The Vervet Monkey

Africa is  home to another endangered mammal,  the vervet monkey. Scientifically known as Chlorocebus pygerythrus, the vervet monkey belongs to the family Cercopithecidae. All members of genus Chlorecebus is refered to as “vervet”. When the African slave trade transpired in Nevis, Barbados, and Saint Kitts, the vervet monkeys were also transported. Vervet monkeys are very social. They can form groups of 10 to 70 individual monkeys. The male vervet monkeys change their groups once they reach  maturity.

The distinct physical features of vervet monkeys are the gray fur on its body and a black facial coloration with a white fringe of fur. Males are 50 cm or 19 inches long and about 5.5 kilograms or 12 pounds. The female of the species is about 40 cm or 16 inches long and about 4.1 kilograms or 9 pounds. Both genders have long legs and arms, making them formidable when it comes to running.

A steady vegetarian diet is what the vervet monkeys depend on. They love to eat leaves, wild fruits, seedpods, seeds, and flowers. This makes them a problem for people who depend on agriculture. Vervet monkeys usually target grain crops, young tobacco plants, bean crops, and peas. They also eat the cattle egrets (chicks and eggs), weaver birds (chicks and eggs), termites, and grasshoppers.

Vervet monkeys inhabit East and Southern Africa (South Sudan, Somalia, Ethiopia). They frequently stay in mountains (up to 13,100 feet), coastal forests, savannas, and woodlands. They also like to inhabit urban and rural areas, where there are cultivated lands.

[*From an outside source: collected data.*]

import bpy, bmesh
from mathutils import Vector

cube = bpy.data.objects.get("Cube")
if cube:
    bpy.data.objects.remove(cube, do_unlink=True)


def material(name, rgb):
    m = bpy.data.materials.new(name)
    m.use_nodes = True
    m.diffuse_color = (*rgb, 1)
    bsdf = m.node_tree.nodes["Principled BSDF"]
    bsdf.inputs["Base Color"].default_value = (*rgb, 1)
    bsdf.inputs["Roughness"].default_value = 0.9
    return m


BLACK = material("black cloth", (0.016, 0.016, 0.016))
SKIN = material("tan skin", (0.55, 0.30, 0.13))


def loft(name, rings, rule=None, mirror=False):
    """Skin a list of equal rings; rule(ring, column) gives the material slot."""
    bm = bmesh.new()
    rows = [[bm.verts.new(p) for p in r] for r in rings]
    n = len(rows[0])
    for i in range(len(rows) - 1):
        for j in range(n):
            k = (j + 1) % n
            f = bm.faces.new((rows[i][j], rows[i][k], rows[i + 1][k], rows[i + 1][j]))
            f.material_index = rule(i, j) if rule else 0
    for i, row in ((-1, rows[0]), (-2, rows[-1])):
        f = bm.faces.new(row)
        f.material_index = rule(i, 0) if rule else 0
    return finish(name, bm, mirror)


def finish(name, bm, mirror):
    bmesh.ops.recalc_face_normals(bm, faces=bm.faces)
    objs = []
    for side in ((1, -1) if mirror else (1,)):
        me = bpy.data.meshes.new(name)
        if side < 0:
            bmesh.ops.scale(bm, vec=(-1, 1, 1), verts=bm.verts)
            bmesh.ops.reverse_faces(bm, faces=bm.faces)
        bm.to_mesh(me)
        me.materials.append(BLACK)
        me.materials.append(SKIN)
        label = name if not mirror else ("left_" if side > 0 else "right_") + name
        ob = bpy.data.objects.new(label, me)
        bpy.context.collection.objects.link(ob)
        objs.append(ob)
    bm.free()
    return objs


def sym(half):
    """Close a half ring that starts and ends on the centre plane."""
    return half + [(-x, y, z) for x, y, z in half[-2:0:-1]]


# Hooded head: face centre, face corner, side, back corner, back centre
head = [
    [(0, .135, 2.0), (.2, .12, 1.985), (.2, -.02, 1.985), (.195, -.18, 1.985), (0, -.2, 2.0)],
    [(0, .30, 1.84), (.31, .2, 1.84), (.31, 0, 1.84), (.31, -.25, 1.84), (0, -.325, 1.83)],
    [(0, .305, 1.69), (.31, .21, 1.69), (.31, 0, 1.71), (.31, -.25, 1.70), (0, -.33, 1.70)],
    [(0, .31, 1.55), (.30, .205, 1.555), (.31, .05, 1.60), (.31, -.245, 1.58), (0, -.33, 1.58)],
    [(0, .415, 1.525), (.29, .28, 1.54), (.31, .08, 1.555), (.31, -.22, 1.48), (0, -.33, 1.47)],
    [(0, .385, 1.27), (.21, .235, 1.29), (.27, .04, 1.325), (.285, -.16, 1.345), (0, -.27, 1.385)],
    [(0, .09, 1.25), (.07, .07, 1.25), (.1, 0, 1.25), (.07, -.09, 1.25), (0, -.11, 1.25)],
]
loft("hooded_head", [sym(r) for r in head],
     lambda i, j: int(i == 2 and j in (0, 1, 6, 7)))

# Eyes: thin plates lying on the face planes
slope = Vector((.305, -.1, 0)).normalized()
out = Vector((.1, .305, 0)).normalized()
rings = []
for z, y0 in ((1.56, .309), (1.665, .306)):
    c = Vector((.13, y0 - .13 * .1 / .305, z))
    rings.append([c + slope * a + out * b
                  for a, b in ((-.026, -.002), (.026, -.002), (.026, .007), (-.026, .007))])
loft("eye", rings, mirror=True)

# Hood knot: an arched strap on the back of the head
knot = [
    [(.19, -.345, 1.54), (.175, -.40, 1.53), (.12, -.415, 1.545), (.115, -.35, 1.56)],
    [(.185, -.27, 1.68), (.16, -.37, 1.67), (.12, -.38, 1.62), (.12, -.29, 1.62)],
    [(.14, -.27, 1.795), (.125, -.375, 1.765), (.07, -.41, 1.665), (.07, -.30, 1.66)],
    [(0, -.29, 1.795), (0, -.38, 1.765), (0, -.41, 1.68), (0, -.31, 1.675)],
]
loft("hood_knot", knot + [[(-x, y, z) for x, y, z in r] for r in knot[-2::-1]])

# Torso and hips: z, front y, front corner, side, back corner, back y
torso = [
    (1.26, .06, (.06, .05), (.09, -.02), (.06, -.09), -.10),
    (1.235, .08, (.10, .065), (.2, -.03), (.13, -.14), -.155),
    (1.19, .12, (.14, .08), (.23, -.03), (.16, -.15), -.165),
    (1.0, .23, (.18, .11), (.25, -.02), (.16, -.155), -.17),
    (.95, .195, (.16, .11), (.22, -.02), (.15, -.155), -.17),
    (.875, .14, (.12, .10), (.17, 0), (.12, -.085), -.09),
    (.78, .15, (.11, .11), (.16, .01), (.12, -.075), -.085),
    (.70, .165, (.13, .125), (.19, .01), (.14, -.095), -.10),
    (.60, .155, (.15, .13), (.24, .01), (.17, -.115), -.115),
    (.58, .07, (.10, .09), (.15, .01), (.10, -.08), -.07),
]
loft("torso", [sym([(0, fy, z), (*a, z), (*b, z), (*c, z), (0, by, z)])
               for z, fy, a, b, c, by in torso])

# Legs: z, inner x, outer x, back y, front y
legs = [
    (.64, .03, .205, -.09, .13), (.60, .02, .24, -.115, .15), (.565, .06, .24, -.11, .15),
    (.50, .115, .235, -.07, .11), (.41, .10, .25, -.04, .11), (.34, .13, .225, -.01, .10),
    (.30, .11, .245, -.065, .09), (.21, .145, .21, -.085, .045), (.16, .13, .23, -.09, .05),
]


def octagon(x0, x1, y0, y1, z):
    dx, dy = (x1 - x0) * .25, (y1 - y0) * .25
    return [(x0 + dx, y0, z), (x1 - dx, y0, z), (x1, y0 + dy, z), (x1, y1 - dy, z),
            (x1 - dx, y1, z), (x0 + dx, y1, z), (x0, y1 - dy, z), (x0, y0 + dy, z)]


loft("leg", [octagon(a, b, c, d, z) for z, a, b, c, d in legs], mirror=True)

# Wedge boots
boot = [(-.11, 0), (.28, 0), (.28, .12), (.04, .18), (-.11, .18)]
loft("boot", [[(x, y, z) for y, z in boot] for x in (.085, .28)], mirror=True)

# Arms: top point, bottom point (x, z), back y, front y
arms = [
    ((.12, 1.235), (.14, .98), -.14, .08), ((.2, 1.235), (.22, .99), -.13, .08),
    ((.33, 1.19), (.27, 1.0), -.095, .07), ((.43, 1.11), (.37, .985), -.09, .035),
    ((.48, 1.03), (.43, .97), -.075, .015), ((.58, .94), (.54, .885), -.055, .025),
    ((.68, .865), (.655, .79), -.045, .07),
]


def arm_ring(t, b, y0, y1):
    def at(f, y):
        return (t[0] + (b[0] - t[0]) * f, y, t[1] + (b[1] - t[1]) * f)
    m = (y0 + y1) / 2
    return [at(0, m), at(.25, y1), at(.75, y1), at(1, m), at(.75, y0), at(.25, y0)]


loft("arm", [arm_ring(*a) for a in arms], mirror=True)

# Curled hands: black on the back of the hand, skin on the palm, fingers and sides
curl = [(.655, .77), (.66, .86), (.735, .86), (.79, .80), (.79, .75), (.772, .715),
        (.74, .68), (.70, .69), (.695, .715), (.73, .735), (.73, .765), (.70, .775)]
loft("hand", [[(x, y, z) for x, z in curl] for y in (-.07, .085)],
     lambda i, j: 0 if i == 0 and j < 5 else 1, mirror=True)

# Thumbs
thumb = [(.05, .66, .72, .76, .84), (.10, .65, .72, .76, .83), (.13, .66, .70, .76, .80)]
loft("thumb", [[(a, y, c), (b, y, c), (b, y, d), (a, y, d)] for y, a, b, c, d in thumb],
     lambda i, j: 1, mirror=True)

When female vervets start their heat cycle, they do not exhibit external signs or behavioral changes. If they do get pregnant, gestation lasts for about 165 days. Female vervet monkeys commonly have only one infant that weighs about 300 to 400 grams. On rare occasions, a female can give birth to twins.

Male and female vervet monkeys have different groups. Males eventually travel great distances to find adjacent groups. This reduces the possibility of inbreeding within the species. Females usually stay in their groups all their lives. Both genders can be friendly or aggressive with other vervet monkeys, inside or outside their groups. They use vocalizations to communicate with one another. In fact, they can recognize members and monitor other groups with their calls.

Conflict occurs among vervet monkeys that are at least three years old. It suddenly happens when aggression from a different group is thrown towards the relative of another group and there are actually small vervet wars.

Caracals, leopards, crocodiles, servals, large eagles, and pythons prey on vervet monkeys. Despite the given natural predation, this species of monkeys are most commonly preyed on and  harmed by human habitation. Bullets, poison, dogs, pellet guns, electricity pylons, and medical research contribute to the dwindling of the vervet monkey population.